§ **WORK ORDER**
The listing below begins with the first line you should copy; stop after the line containing "bmesh.ops.recalc_face_normals(bm, faces=bm.faces)", and drop every picture.

§ **DATA FOR THE TASK**
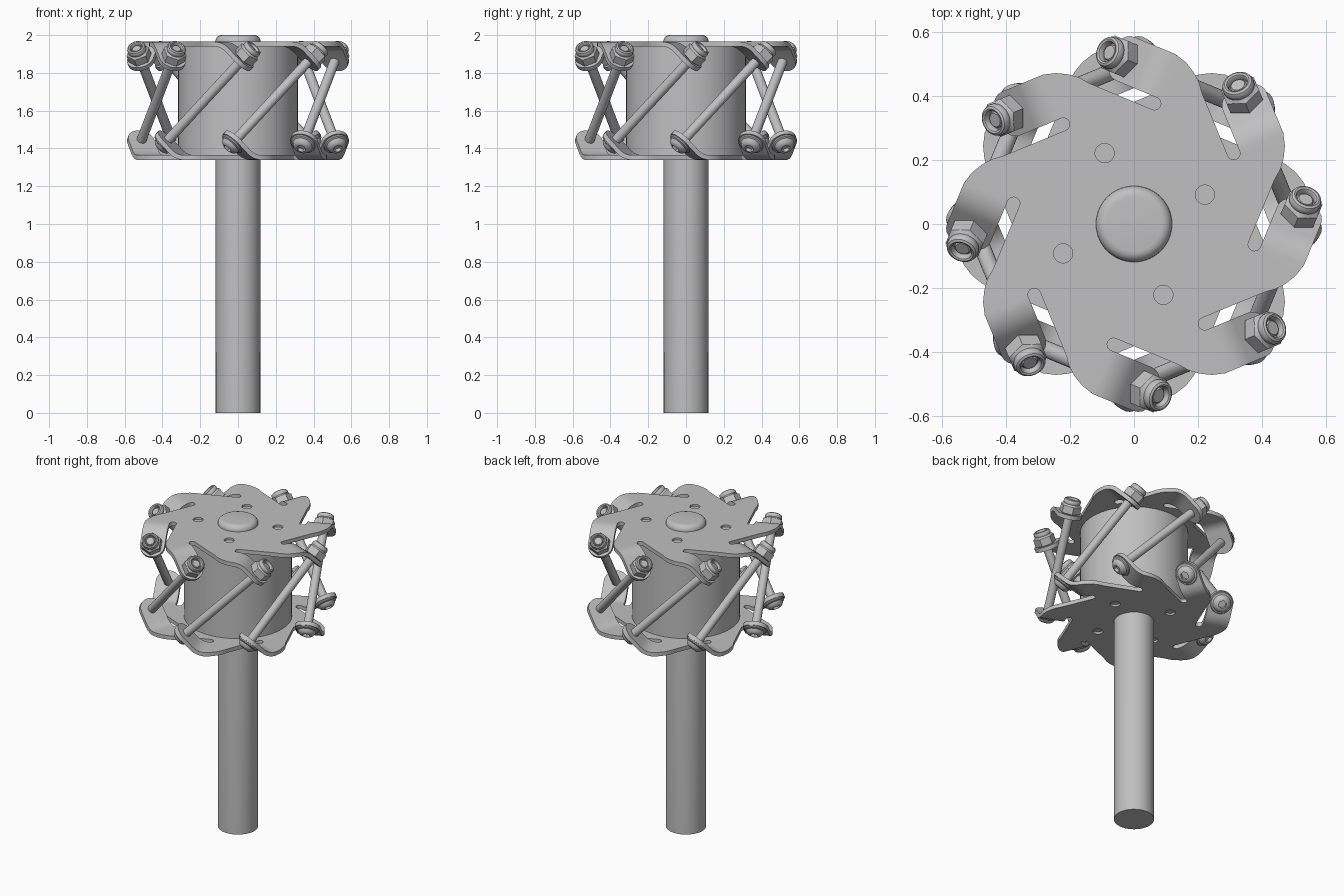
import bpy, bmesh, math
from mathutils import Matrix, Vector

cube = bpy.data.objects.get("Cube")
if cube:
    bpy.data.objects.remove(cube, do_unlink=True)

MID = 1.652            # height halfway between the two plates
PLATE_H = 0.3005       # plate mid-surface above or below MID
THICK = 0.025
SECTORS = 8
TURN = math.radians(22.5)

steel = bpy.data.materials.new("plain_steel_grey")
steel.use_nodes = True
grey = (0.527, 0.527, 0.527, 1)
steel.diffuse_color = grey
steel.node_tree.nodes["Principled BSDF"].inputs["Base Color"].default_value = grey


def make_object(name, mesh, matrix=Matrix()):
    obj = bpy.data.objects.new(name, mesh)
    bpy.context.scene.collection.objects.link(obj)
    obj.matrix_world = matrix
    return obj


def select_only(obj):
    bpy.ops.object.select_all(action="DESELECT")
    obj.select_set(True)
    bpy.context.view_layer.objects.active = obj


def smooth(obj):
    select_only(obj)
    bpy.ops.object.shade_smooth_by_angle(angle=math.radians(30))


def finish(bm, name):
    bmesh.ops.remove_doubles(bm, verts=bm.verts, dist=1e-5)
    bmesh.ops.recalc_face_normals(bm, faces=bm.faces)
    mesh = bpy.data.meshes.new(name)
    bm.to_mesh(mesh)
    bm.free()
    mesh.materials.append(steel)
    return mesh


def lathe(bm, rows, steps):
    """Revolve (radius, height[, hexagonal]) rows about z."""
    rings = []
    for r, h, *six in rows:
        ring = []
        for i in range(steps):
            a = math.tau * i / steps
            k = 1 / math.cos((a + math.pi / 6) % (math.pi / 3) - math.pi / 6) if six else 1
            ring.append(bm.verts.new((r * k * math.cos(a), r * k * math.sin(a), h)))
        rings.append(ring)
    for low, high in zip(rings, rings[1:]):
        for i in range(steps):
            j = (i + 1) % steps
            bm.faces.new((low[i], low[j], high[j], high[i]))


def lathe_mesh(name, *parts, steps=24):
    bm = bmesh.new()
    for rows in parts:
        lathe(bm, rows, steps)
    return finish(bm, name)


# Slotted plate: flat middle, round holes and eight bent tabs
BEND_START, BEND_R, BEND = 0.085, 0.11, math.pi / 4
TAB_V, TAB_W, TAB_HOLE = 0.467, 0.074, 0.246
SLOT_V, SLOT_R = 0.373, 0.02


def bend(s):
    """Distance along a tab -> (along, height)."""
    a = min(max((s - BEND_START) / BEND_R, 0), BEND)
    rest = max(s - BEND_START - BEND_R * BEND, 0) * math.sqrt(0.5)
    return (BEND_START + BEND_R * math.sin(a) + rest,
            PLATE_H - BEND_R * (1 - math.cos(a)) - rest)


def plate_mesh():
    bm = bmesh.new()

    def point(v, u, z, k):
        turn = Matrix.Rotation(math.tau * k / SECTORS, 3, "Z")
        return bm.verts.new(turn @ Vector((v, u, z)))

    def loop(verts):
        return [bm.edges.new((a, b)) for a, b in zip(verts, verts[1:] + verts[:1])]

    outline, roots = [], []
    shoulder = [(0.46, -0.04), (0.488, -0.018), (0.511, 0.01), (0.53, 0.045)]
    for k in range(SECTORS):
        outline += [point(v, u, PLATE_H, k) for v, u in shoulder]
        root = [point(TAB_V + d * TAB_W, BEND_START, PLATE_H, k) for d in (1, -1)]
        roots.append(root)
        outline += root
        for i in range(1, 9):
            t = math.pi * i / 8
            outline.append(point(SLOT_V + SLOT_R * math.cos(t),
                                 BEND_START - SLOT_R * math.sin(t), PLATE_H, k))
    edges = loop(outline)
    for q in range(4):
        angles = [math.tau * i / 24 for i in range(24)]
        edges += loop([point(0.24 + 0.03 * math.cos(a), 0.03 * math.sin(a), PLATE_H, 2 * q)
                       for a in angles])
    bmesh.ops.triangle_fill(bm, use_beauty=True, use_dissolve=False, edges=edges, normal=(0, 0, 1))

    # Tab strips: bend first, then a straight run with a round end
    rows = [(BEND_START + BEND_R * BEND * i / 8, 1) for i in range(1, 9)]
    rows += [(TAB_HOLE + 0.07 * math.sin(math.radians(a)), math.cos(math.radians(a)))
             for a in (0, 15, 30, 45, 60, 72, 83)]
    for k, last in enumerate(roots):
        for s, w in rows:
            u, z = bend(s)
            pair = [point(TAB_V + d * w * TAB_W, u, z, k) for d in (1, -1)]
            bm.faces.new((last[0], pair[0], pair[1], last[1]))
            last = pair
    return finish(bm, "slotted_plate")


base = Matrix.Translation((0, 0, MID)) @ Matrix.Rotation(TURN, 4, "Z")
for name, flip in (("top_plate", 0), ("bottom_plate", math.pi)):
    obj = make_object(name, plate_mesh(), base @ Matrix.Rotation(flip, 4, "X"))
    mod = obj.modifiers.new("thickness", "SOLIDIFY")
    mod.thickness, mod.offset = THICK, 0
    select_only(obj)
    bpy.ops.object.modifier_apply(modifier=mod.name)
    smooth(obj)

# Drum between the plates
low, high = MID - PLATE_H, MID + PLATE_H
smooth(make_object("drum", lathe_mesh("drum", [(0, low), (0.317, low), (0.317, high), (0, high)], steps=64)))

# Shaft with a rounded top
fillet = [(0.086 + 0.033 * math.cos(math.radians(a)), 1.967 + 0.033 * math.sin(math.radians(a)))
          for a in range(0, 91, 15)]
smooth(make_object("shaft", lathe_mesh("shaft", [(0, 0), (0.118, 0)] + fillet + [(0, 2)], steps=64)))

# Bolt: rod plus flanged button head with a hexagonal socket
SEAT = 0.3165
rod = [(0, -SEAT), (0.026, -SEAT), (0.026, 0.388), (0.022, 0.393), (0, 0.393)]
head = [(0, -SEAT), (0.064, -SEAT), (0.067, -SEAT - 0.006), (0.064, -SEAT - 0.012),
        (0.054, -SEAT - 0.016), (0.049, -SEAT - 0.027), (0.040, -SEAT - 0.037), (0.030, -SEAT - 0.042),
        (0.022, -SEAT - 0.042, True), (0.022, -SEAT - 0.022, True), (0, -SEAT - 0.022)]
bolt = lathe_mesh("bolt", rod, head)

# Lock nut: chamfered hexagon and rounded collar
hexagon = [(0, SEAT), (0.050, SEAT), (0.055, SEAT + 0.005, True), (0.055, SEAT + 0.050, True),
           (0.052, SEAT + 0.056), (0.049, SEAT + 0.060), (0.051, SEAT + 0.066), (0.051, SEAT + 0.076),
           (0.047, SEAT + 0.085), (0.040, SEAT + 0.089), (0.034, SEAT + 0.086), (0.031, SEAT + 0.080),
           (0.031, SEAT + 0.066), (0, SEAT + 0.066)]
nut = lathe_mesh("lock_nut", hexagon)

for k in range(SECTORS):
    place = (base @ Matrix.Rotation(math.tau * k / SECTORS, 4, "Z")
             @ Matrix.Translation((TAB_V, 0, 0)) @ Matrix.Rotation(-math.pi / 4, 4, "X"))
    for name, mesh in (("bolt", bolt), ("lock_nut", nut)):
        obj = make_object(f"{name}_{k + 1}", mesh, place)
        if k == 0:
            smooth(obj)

§ **OUTPUT FOR THIS TASK**
import bpy, bmesh, math
from mathutils import Matrix, Vector

cube = bpy.data.objects.get("Cube")
if cube:
    bpy.data.objects.remove(cube, do_unlink=True)

MID = 1.652            # height halfway between the two plates
PLATE_H = 0.3005       # plate mid-surface above or below MID
THICK = 0.025
SECTORS = 8
TURN = math.radians(22.5)

steel = bpy.data.materials.new("plain_steel_grey")
steel.use_nodes = True
grey = (0.527, 0.527, 0.527, 1)
steel.diffuse_color = grey
steel.node_tree.nodes["Principled BSDF"].inputs["Base Color"].default_value = grey


def make_object(name, mesh, matrix=Matrix()):
    obj = bpy.data.objects.new(name, mesh)
    bpy.context.scene.collection.objects.link(obj)
    obj.matrix_world = matrix
    return obj


def select_only(obj):
    bpy.ops.object.select_all(action="DESELECT")
    obj.select_set(True)
    bpy.context.view_layer.objects.active = obj


def smooth(obj):
    select_only(obj)
    bpy.ops.object.shade_smooth_by_angle(angle=math.radians(30))


def finish(bm, name):
    bmesh.ops.remove_doubles(bm, verts=bm.verts, dist=1e-5)
    bmesh.ops.recalc_face_normals(bm, faces=bm.faces)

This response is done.